Bio-dynamics adopts an organic, holistic approach that recognises the interdependence of all creation, and was developed in the 1920s by the Austrian thinker, philosopher and spiritual visionary Rudolf Steiner (1861-1925). His aim was "to integrate psychological and practical dimensions of life into an educational, ecological and therapeutic basis for spiritual and physical development". He could see that agro-business, whilst increasing crop yields and profitability by taking advantage of modern machinery and plant-breeding methods, did not necessarily result in improved nutritional quality and that, in consequence, people's health could suffer. He also understood the interdependence between food (be it plant or animal) and the wider environment which is influenced by the rhythm of the seasons, night and day, sun, moon and the planets. Seen in this way, all living beings are subject to cosmic forces (eg sunlight or the moon) which, if understood, can be harnessed to help the farmer and grower to produce better quality crops. Trials show that right timing results in a crop that yields better, resists disease, keeps longer and tastes better. But there is more. Steiner realised that plants sometimes needed help to give of their best, just like humans, and that the application of specially prepared substances in homeopathic quantities made a big difference. There are two main preparations, both of which are spread on the land. One is based on silica, which is powdered quartz, which helps concentrate and attract light. The other is based on cow dung, which draws out qualities from the earth, and helps the soil and roots.

Can This Be The Staff of Life?

...in the process of making bread, the important thing is not the loaf but that the loaf should fit the machine. This means that you take the flour, you add a certain number of chemicals in such proportions that, after the mixture has been left a certain length of time at a certain temperature, it rises to a certain height so that a certain weight will fit exactly into pans of a certain size that will fit into a rack going through an oven at a certain time; that will come out having risen to a certain height so that it will fit into a cutting machine regulated so that the cut bread will fit into a certain piece of paper that will fit into a packing machine of a certain size so that it can be effectively sealed so that it can sit on a shop shelf for about a fortnight. It is a magnificent technical achievement but not necessarily the best nutritional result...
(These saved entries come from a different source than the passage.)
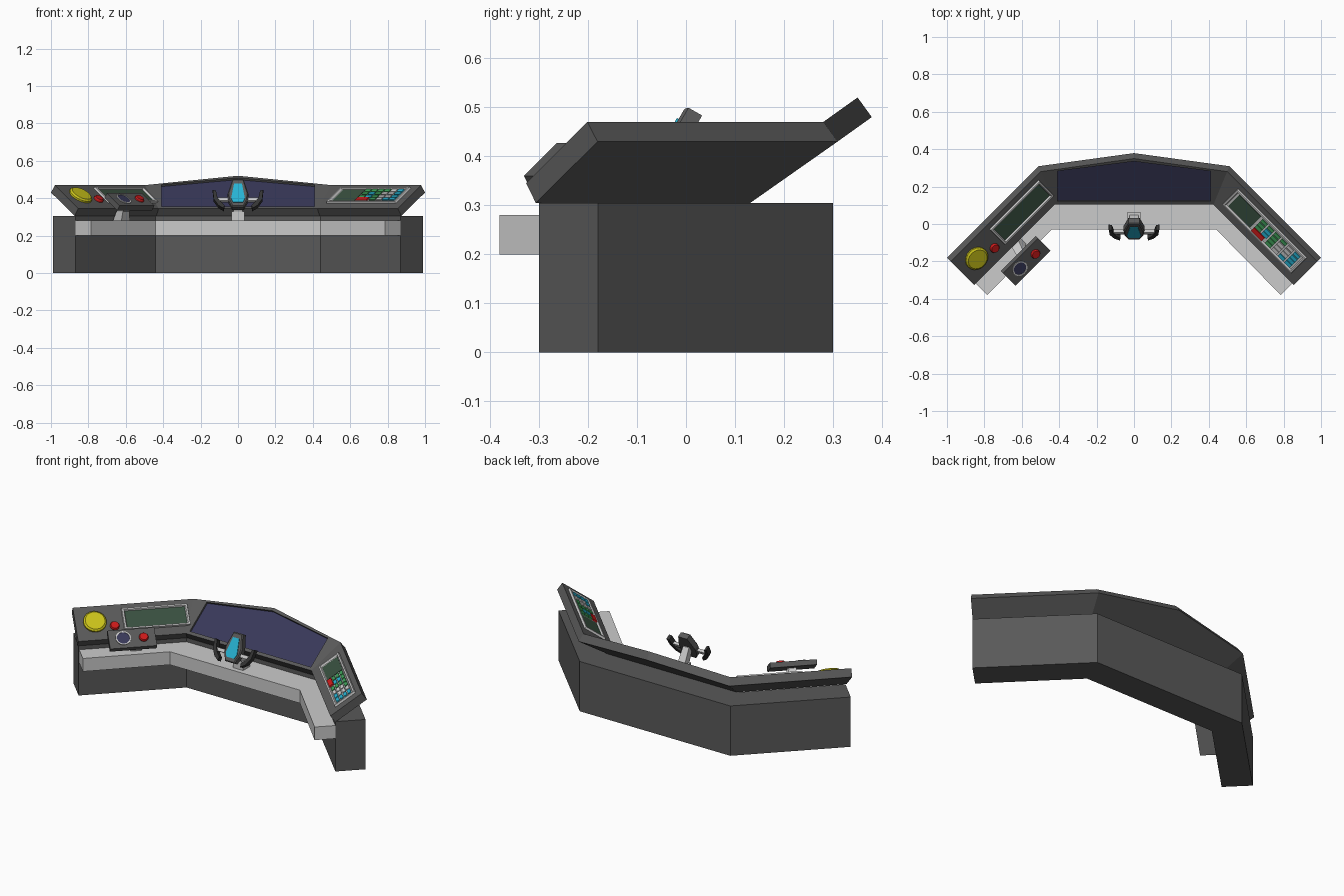
import bpy, bmesh, math
from mathutils import Matrix, Vector

if "Cube" in bpy.data.objects:
    bpy.data.objects.remove(bpy.data.objects["Cube"])

DARK, MID, LIGHT = (.1, .1, .1), (.035, .035, .035), (.55, .55, .55)
NAVY, GREEN_SCREEN = (.04, .04, .1), (.04, .08, .05)
RED, YELLOW, BLUE, GREEN = (.6, .01, .01), (.6, .55, .01), (.02, .45, .65), (.05, .35, .1)
mats = {}


def material(color):
    if color not in mats:
        m = bpy.data.materials.new("colour_%d" % len(mats))
        m.diffuse_color = (*color, 1)
        m.use_nodes = True
        m.node_tree.nodes["Principled BSDF"].inputs["Base Color"].default_value = m.diffuse_color
        mats[color] = m
    return mats[color]


def loft(name, loops, color, cyclic=False):
    """Skin a list of equal-length point loops; cap the ends unless cyclic."""
    bm = bmesh.new()
    rows = [[bm.verts.new(p) for p in lp] for lp in loops]
    n = len(rows[0])
    for i in range(len(rows) if cyclic else len(rows) - 1):
        a, b = rows[i], rows[(i + 1) % len(rows)]
        for j in range(n):
            k = (j + 1) % n
            bm.faces.new((a[j], a[k], b[k], b[j]))
    if not cyclic:
        bm.faces.new(rows[0])
        bm.faces.new(rows[-1])
    bmesh.ops.recalc_face_normals(bm, faces=bm.faces)
    me = bpy.data.meshes.new(name)
    bm.to_mesh(me)
    bm.free()
    ob = bpy.data.objects.new(name, me)
    bpy.context.collection.objects.link(ob)
    me.materials.append(material(color))
    return ob


def frame(o, u, v):
    """Working plane: u across, v up the slope, n out of the surface."""
    u, v = Vector(u).normalized(), Vector(v).normalized()
    n = u.cross(v)
    if n.z < 0:
        n = -n
    m = Matrix((u, v, n)).transposed().to_4x4()
    m.translation = o
    return m


def level(fr, pts, n):
    return [fr @ Vector((u, v, n)) for u, v in pts]


def plate(name, fr, pts, n0, n1, color):
    return loft(name, [level(fr, pts, n0), level(fr, pts, n1)], color)


def rect(u0, u1, v0, v1):
    return [(u0, v0), (u1, v0), (u1, v1), (u0, v1)]


def circle(u, v, r, n=20):
    return [(u + r * math.cos(2 * math.pi * i / n), v + r * math.sin(2 * math.pi * i / n)) for i in range(n)]


def button(name, fr, u, v, r, n0, h, color):
    loft(name, [level(fr, circle(u, v, r), n0), level(fr, circle(u, v, r), n0 + h * .6),
                level(fr, circle(u, v, r * .85), n0 + h)], color)


def bezel(name, fr, u0, u1, v0, v1):
    def ins(d):
        return rect(u0 + d, u1 - d, v0 + d, v1 - d)
    loft(name, [level(fr, ins(0), -.004), level(fr, ins(.004), .012), level(fr, ins(.013), .012),
                level(fr, ins(.022), -.004)], LIGHT, cyclic=True)


def mirrored(half):
    return half + [(-x, y) for x, y in reversed(half)]


# Base and hand ledge: angled U-shaped outlines
world = Matrix.Identity(4)
base = [(.51, .30), (.99, -.18), (.87, -.30), (.44, .13)]
plate("base", world, mirrored(base), 0, .305, DARK)
ledge = [(.51, .135), (.905, -.26), (.785, -.38), (.44, -.03)]
plate("ledge", world, mirrored(ledge), .20, .28, LIGHT)

# Sloped console slab: one cross-section swept along the bends
profile = [(0, .47), (-.177, .345), (-.149, .305), (.029, .43)]
bend = [(.498 + .414 * d, .28 + d, z) for d, z in profile]
end = [((x + y + 1.18) / 2, (x + y - 1.18) / 2, z) for x, y, z in bend]
middle = [(0, .28 + d + (.07 if i in (0, 3) else 0), z + (.05 if i in (0, 3) else 0))
          for i, (d, z) in enumerate(profile)]
flip = lambda lp: [(-x, y, z) for x, y, z in lp]
slab = loft("console_slab", [flip(end), flip(bend), middle, bend, end], DARK)

# Recessed main screen
S, C, Q = .577, .8165, .7071
centre = frame((0, .103, .345), (1, 0, 0), (0, C, S))
screen = [(-.41, .02), (.41, .02), (.41, .22), (0, .284), (-.41, .22)]
cutter = plate("screen_cutter", centre, screen, -.014, .05, MID)
cutter.hide_render = True
mod = slab.modifiers.new("recess", 'BOOLEAN')
mod.operation, mod.object, mod.solver = 'DIFFERENCE', cutter, 'EXACT'
bpy.context.view_layer.objects.active = slab
bpy.ops.object.modifier_apply(modifier="recess")
bpy.data.objects.remove(cutter)
plate("main_screen", centre, screen, -.016, -.012, NAVY)

right = frame((.425, .103, .345), (Q, -Q, 0), (C * Q, C * Q, S))
left = frame((-.425, .103, .345), (-Q, -Q, 0), (-C * Q, C * Q, S))

# Right wing: bezel, small screen and keypad
bezel("keypad_bezel", right, .031, .555, .045, .188)
plate("keypad_panel", right, rect(.045, .54, .06, .175), -.003, .003, LIGHT)
plate("keypad_screen", right, rect(.06, .225, .066, .169), 0, .005, GREEN_SCREEN)
columns = [GREEN, BLUE, GREEN, LIGHT, LIGHT, BLUE]
for i, col in enumerate(columns):
    for j in range(4):
        if i < 2 and j == 0:
            continue
        u, v = .24 + i * .049, .067 + j * .026
        color = BLUE if j == 0 and i > 3 else (GREEN if j == 3 and i < 4 else col)
        plate("key_%d_%d" % (i, j), right, rect(u, u + .04, v, v + .02), 0, .01, color)
plate("red_key", right, rect(.24, .32, .062, .09), 0, .012, RED)

# Left wing: bezel, screen, large dial and button
bezel("left_bezel", left, -.035, .34, .048, .188)
plate("left_screen", left, rect(-.018, .323, .065, .171), -.003, .003, GREEN_SCREEN)
button("yellow_dial", left, .497, .115, .065, -.002, .02, YELLOW)
button("red_button", left, .39, .08, .026, -.002, .018, RED)

# Control pod on a slanted stem
plate("control_pod", left, rect(.19, .454, -.1215, -.0045), .074, .104, DARK)
loft("pod_gauge_ring", [level(left, circle(.372, -.06, r), n) for r, n in
                        ((.043, .102), (.043, .109), (.036, .109), (.036, .102))], LIGHT, cyclic=True)
plate("pod_gauge", left, circle(.372, -.06, .037), .102, .106, NAVY)
button("pod_button", left, .258, -.064, .026, .103, .015, RED)


def diamond(x, y, z, r):
    return [(x - r, y, z), (x, y - r, z), (x + r, y, z), (x, y + r, z)]


loft("pod_stem", [diamond(-.625, -.10, .27, .047), diamond(-.615, -.13, .33, .035),
                  diamond(-.585, -.19, .375, .03)], LIGHT)

# Steering yoke: foot, column, head with display, two arms and grips
plate("yoke_foot", world, rect(-.035, .035, 0, .065), .275, .33, LIGHT)
loft("yoke_column", [[(sx * w, y + sy * w, z) for sx, sy in ((-1, -1), (1, -1), (1, 1), (-1, 1))]
                     for w, y, z in ((.025, .035, .31), (.02, -.02, .415))], LIGHT)
yoke = frame((0, -.085, .355), (1, 0, 0), (0, .5, .866))
head = [(.03, .17), (.055, .085), (.052, .045), (.032, 0)]
loft("yoke_head", [level(yoke, mirrored(head), -.038), level(yoke, mirrored(head), -.006),
                   level(yoke, [(u * .88, .08 + (v - .08) * .93) for u, v in mirrored(head)], 0)], DARK)
display = [(.021, .14), (.037, .05), (.026, .025)]
plate("yoke_display", yoke, mirrored(display), -.002, .004, BLUE)
grip = [(.075, -.01), (.105, .01), (.13, .05), (.135, .105), (.118, .1), (.11, .06), (.095, .035), (.073, .012)]
for side, s in (("left", -1), ("right", 1)):
    plate(side + "_yoke_arm", yoke, [(s * u, v) for u, v in rect(.045, .112, .042, .062)], -.028, -.01, LIGHT)
    plate(side + "_yoke_grip", yoke, [(s * u, v) for u, v in grip], -.034, -.002, MID)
[Priscilla Chapman writing in "The Sunday Times" in the 1970s.]

Well, you know what you can do about that!

Careful composting and the use of additional plant substances, together with companion planting and crop rotation, result in a powerful and sensitive system of agriculture. It may sound esoteric, and it is, but the proof of the pudding is definitely in the eating...and the drinking. France's foremost vintners are demanding wine grown to BD principals, because it tastes better, and what better reason could there be, whether or not the reasons are fully understood or measurable using the limited instruments of contemporary science? But it's not just taste - several of our customers with sensitivity to most bread and flour have reported that they can assimilate Bio-dynamic grain. We have been using Bio-dynamic wheat and rye for some years now, ever since we were sent some "doubtful" wheat by a grain merchant who was sceptical as to its suitability because it had a protein level below 8% (protein is usually associated with bread-making quality, and should normally be 12%-14% for bread). Well it DID make good bread with a great taste, so we got in touch with the farmer direct...none other than Alan Brockman, who farms near Canterbury in Kent, and is hugely respected as one of the best BD farmers in the UK. He has been an inspiration to us. We also get grain from another highly thought of BD man, Jo Bradley, who farms near Loughborough, and is currently growing a special variety of "Naked Barley" (John Barleycorn normally has a beard!), as well as Spelt and Rye grain.
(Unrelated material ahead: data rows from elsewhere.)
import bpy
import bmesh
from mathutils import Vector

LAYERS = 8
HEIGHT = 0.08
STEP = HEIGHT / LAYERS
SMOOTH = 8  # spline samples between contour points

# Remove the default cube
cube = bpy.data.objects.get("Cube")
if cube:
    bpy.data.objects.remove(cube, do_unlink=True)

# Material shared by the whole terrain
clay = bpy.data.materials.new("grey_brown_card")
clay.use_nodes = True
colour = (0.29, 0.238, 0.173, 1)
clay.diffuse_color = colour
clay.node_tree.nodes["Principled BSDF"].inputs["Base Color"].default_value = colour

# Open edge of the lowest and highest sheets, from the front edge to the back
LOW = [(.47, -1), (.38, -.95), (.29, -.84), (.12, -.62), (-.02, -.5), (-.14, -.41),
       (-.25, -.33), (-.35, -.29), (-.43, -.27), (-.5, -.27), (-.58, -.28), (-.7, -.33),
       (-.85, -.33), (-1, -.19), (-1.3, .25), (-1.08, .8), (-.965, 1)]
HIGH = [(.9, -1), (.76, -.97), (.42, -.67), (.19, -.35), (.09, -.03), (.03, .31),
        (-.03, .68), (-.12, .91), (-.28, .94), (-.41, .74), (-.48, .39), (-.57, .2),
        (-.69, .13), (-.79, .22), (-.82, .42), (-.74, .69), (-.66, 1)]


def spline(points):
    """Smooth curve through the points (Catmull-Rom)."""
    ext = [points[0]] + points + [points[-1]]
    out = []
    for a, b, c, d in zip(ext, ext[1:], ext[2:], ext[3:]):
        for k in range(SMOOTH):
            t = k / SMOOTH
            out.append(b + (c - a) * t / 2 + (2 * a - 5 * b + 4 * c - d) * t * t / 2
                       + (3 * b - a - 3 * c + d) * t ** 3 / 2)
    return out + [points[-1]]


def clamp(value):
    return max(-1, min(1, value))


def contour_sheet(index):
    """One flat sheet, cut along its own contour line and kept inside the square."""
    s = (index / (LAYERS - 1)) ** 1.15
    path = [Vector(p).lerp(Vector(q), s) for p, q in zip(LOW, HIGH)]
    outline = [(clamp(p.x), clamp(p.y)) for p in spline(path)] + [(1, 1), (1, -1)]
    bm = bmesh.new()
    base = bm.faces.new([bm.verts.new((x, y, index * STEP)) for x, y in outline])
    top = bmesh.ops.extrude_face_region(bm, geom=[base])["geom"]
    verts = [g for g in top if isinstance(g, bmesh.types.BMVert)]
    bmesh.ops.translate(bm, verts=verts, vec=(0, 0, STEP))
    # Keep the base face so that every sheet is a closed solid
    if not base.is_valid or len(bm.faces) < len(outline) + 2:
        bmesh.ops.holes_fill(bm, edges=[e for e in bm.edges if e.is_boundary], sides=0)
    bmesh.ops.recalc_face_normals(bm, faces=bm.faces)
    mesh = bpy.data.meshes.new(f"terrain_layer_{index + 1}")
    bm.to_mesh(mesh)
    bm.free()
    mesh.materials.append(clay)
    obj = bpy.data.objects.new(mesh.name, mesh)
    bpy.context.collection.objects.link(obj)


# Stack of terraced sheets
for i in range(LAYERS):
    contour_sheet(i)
A well documented research project carried out in a closed community to minimise external influences - the Monastery of Heiligenbronn in Germany's Black Forest. The results are interesting but perhaps not surprising other things being equal, a biodynamic diet is good for you ! You can download the study from www.biodynamic.org.uk.